Maybe it’s the sound of his voice that suddenly gets under your skin or the way he chews his food with his mouth open. Whatever it is, you’re not alone. Your husband is half the reason you have your little bundle of joy, but right now, you can’t stand the sight of him – even when he’s trying to be helpful.

Why you suddenly loathe him
According to Dr. Shoshana Bennett, a postpartum depression specialist and author of Postpartum Depression for Dummies, it’s normal to experience some bouts of irrational crankiness. “It can be easy to use your husband as a verbal punching bag,” explains Dr. Bennett. “When you’re frustrated, it’s easier to let yourself yell at another adult in the house rather than at an infant.” Part of the reason for your crankiness is what Dr. Bennett calls the Myths of Motherhood. “Women often find themselves thinking things like, ‘I should be able to do this all by myself,’ or ‘If I loved my baby enough, I shouldn’t need any breaks,’” she says. “Once you change the mindset that you need to do everything all by yourself, a lot of your anger, resentment and frustration will subside.”

If your post-baby moodiness doesn’t end there, finding the root of your anger might take a little more detective work.

Getting at the real problem 
As you might already suspect, most of your mood swings aren’t actually about him at all – the real problems start with you (though this may not be the answer you’re looking for). Dr. Bennett points out that if everything else is going well in the relationship and a woman still finds herself snapping at her husband, she needs to look at what's going on both physiologically and hormonally. Here are some key questions to ask:

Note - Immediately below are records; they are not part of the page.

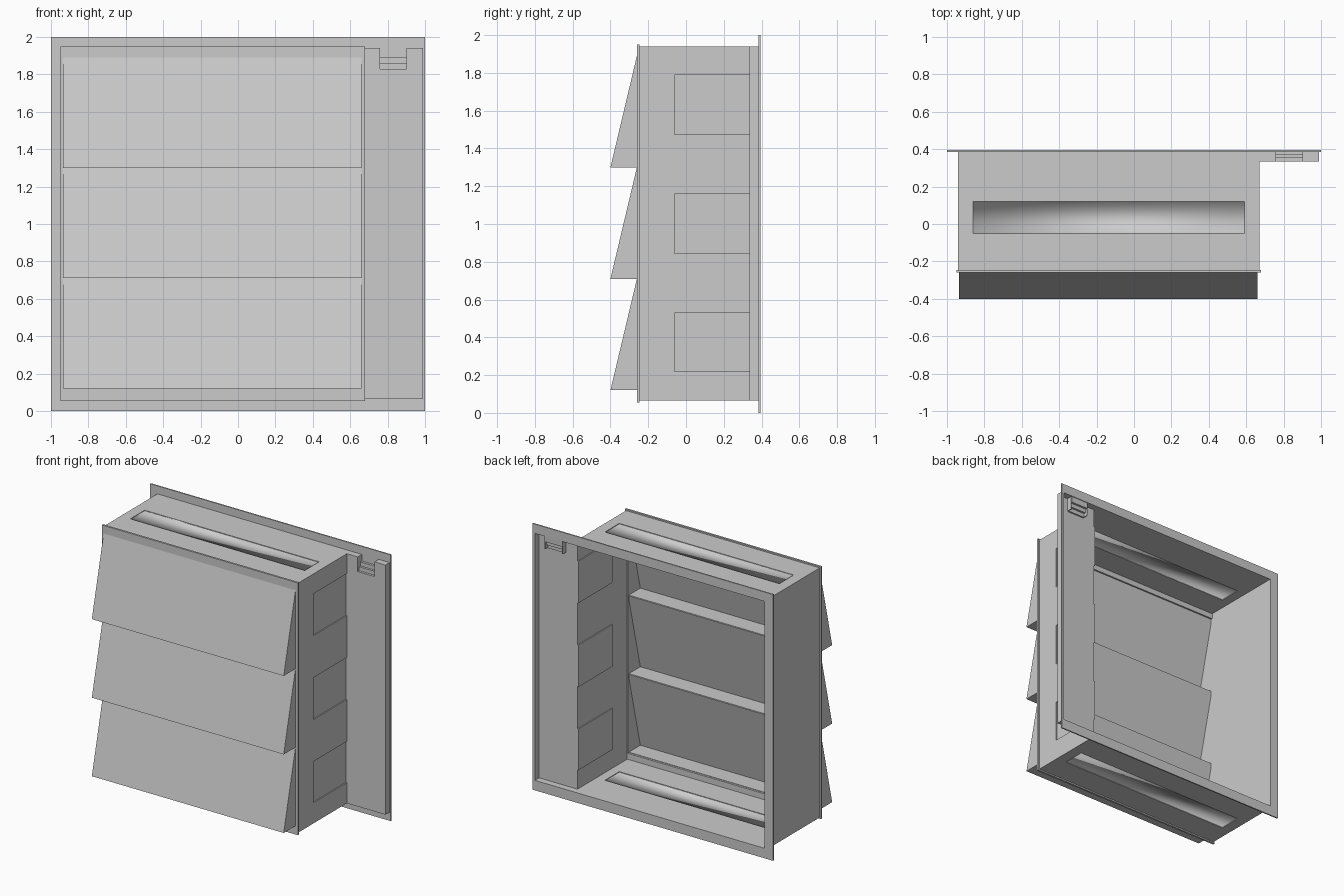
import bpy
import bmesh

cube = bpy.data.objects.get("Cube")
if cube:
    bpy.data.objects.remove(cube, do_unlink=True)

grey = bpy.data.materials.new("plain_grey")
grey.use_nodes = True
GREY = (0.6, 0.6, 0.6, 1)
grey.diffuse_color = GREY
grey.node_tree.nodes["Principled BSDF"].inputs["Base Color"].default_value = GREY


def finish(name, bm, smooth=False):
    mesh = bpy.data.meshes.new(name)
    for f in bm.faces:
        f.smooth = smooth
    bm.to_mesh(mesh)
    bm.free()
    mesh.materials.append(grey)
    obj = bpy.data.objects.new(name, mesh)
    bpy.context.collection.objects.link(obj)
    return obj


def place(axis, p, d):
    """Point p in the plane across an axis, at distance d along it."""
    co = list(p)
    co.insert("xyz".index(axis), d)
    return co


def rect(u0, u1, v0, v1):
    return [(u0, v0), (u1, v0), (u1, v1), (u0, v1)]


def prism(name, pts, axis, a, b, open_back=False):
    bm = bmesh.new()
    near, far = [[bm.verts.new(place(axis, p, d)) for p in pts] for d in (a, b)]
    bm.faces.new(near)
    bm.faces.new(far)
    for i in range(len(pts)):
        j = (i + 1) % len(pts)
        bm.faces.new((near[i], near[j], far[j], far[i]))
    bmesh.ops.recalc_face_normals(bm, faces=bm.faces)
    if open_back:
        back = [f for f in bm.faces if f.normal.y > 0.9]
        bmesh.ops.delete(bm, geom=back, context='FACES')
    return finish(name, bm)


def ring(name, outer, inner, axis, a, b):
    bm = bmesh.new()
    loops = [[bm.verts.new(place(axis, p, d)) for p in pts]
             for pts, d in ((outer, a), (outer, b), (inner, b), (inner, a))]
    for k in range(4):
        m, n = loops[k], loops[(k + 1) % 4]
        for i in range(4):
            j = (i + 1) % 4
            bm.faces.new((m[i], m[j], n[j], n[i]))
    bmesh.ops.recalc_face_normals(bm, faces=bm.faces)
    return finish(name, bm)


def tray(name, pts, floor, rim):
    """Shallow softly shaded recess, facing from floor towards rim."""
    bm = bmesh.new()
    f = [bm.verts.new((x, y, floor)) for x, y in pts]
    r = [bm.verts.new((x, y, rim)) for x, y in pts]
    bm.faces.new(f)
    for i in range(4):
        j = (i + 1) % 4
        bm.faces.new((f[j], f[i], r[i], r[j]))
    if rim < floor:
        bmesh.ops.reverse_faces(bm, faces=bm.faces)
    return finish(name, bm, True)


def thicken(obj, t):
    mod = obj.modifiers.new("thickness", 'SOLIDIFY')
    mod.thickness = t


T = 0.01                      # sheet thickness
L, R = -0.94, 0.67            # body sides
FRONT, STEP, BACK = -0.245, 0.335, 0.385
LOW, TOP = 0.065, 1.94

# Rear mounting flange and front frame
ring("rear_flange", rect(-1, 1, 0, 2), rect(L + T, 0.98, LOW + T, TOP - T),
     "y", BACK, BACK + T)
ring("front_frame", rect(-0.95, 0.68, 0.055, 1.95), rect(-0.93, 0.655, 0.12, 1.89),
     "y", -0.26, FRONT)

# Top and bottom walls, each with a recessed slot
slot = rect(-0.86, 0.59, -0.05, 0.12)
for side, z in (("top", TOP - T), ("bottom", LOW)):
    ring(side + "_wall", rect(L, R, FRONT, BACK), slot, "z", z, z + T)
    mid = z + T / 2
    tray(side + "_slot_upper", slot, mid + 0.0005, z + T)
    tray(side + "_slot_lower", slot, mid - 0.0005, z)

# Plain side wall
prism("right_wall", rect(FRONT, BACK, LOW, TOP), "x", L, L + T)

# Side wall with three bays open towards the step, filled by recessed panels
bays = [(0.22, 0.53), (0.845, 1.16), (1.475, 1.79)]
comb = [(STEP, LOW)]
for z0, z1 in bays:
    comb += [(STEP, z0), (-0.06, z0), (-0.06, z1), (STEP, z1)]
comb += [(STEP, TOP), (FRONT, TOP), (FRONT, LOW)]
prism("left_wall", comb, "x", R - T, R)
for i, (z0, z1) in enumerate(bays):
    prism(f"recessed_panel_{i + 1}", rect(-0.06, STEP + T, z0, z1), "x",
          R - 1.8 * T, R - 0.8 * T)

# Hollow step beside the body, with a notch in its top edge
N0, N1, NZ, EDGE = 0.76, 0.90, 1.83, 0.99
prism("step_face", [(R - T, LOW), (EDGE, LOW), (EDGE, TOP), (N1, TOP), (N1, NZ),
                    (N0, NZ), (N0, TOP), (R - T, TOP)], "y", STEP, STEP + T)
prism("step_side", rect(STEP, BACK, LOW, TOP), "x", EDGE - T, EDGE)
prism("step_bottom", rect(R, EDGE, STEP, BACK), "z", LOW, LOW + T)
for name, x0, x1 in (("inner", R, N0), ("outer", N1, EDGE)):
    prism(f"step_top_{name}", rect(x0, x1, STEP, BACK), "z", TOP - T, TOP)
for name, x in (("inner", N0 - T / 2), ("outer", N1)):
    prism(f"notch_cheek_{name}", rect(STEP, BACK, NZ, TOP), "x", x, x + T / 2)

# Small stair in the notch
bm = bmesh.new()
stair = [(STEP, NZ), (0.352, NZ), (0.352, 1.86), (0.368, 1.86),
         (0.368, 1.89), (BACK, 1.89), (BACK, TOP)]
rows = [[bm.verts.new((x, y, z)) for x in (N0, N1)] for y, z in stair]
for a, b in zip(rows, rows[1:]):
    bm.faces.new((a[0], a[1], b[1], b[0]))
thicken(finish("notch_stair", bm), 0.005)

# Three hollow sloping louvres
for i in range(3):
    z = 0.12 + 0.59 * i
    wedge = [(-0.26, z), (-0.40, z), (-0.26, z + 0.59)]
    thicken(prism(f"louvre_{i + 1}", wedge, "x", -0.935, 0.66, True), 0.004)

Am I getting enough sleep? Remember what that was like? While a night of solid, uninterrupted shut-eye seems a thing of the past, don't underestimate its power. “A good night's sleep is a necessity, not a luxury,” says Dr. Bennett, who suggests having someone else watch baby while getting some extra snooze time during the day or trading night shifts with your partner to get a little more rest.